**WHAT TO DO:** Which lines of the data below include the string "faces"? Return each of them.
+++ PROVIDED DATA +++
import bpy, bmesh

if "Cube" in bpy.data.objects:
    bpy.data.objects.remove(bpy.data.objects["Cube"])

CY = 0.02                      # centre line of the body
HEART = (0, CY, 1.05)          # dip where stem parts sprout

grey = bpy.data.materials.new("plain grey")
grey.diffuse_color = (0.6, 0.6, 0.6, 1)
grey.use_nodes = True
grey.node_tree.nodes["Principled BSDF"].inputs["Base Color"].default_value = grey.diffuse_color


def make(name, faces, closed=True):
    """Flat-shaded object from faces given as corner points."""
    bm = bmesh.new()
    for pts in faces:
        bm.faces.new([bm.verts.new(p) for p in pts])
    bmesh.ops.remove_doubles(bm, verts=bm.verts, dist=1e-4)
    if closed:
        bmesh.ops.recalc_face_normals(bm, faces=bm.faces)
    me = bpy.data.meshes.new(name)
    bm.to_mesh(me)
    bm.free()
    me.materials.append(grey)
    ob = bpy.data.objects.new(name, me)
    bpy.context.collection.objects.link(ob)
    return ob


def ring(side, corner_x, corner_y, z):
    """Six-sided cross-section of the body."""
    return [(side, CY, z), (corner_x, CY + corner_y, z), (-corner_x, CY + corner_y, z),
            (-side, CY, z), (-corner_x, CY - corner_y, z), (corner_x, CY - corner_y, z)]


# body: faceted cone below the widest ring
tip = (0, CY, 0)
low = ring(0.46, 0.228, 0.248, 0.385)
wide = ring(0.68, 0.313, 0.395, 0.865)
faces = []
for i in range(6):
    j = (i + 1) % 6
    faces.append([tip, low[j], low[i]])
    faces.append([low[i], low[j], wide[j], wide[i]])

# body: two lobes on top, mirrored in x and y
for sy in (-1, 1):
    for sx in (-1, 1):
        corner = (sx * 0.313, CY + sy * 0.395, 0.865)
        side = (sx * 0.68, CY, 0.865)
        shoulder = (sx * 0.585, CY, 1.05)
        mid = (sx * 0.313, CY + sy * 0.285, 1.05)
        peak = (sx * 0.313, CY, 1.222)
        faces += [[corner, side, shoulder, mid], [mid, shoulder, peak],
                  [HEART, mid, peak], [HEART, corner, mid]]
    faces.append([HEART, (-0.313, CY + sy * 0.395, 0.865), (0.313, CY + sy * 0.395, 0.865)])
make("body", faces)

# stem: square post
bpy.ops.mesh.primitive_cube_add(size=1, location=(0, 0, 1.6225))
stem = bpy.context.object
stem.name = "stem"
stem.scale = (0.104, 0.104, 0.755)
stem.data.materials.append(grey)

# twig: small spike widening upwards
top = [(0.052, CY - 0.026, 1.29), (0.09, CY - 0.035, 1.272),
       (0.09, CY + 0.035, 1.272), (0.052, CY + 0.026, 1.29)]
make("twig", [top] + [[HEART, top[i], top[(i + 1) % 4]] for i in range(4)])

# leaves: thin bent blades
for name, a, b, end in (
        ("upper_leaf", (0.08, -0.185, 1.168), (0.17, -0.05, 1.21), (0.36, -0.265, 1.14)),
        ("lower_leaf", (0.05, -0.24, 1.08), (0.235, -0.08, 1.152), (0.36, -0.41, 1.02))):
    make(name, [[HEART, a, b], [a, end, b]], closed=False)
+++
**YOUR RESPONSE:**
def make(name, faces, closed=True):
    """Flat-shaded object from faces given as corner points."""
    for pts in faces:
        bm.faces.new([bm.verts.new(p) for p in pts])
        bmesh.ops.recalc_face_normals(bm, faces=bm.faces)
faces = []
    faces.append([tip, low[j], low[i]])
    faces.append([low[i], low[j], wide[j], wide[i]])
        faces += [[corner, side, shoulder, mid], [mid, shoulder, peak],
    faces.append([HEART, (-0.313, CY + sy * 0.395, 0.865), (0.313, CY + sy * 0.395, 0.865)])
make("body", faces)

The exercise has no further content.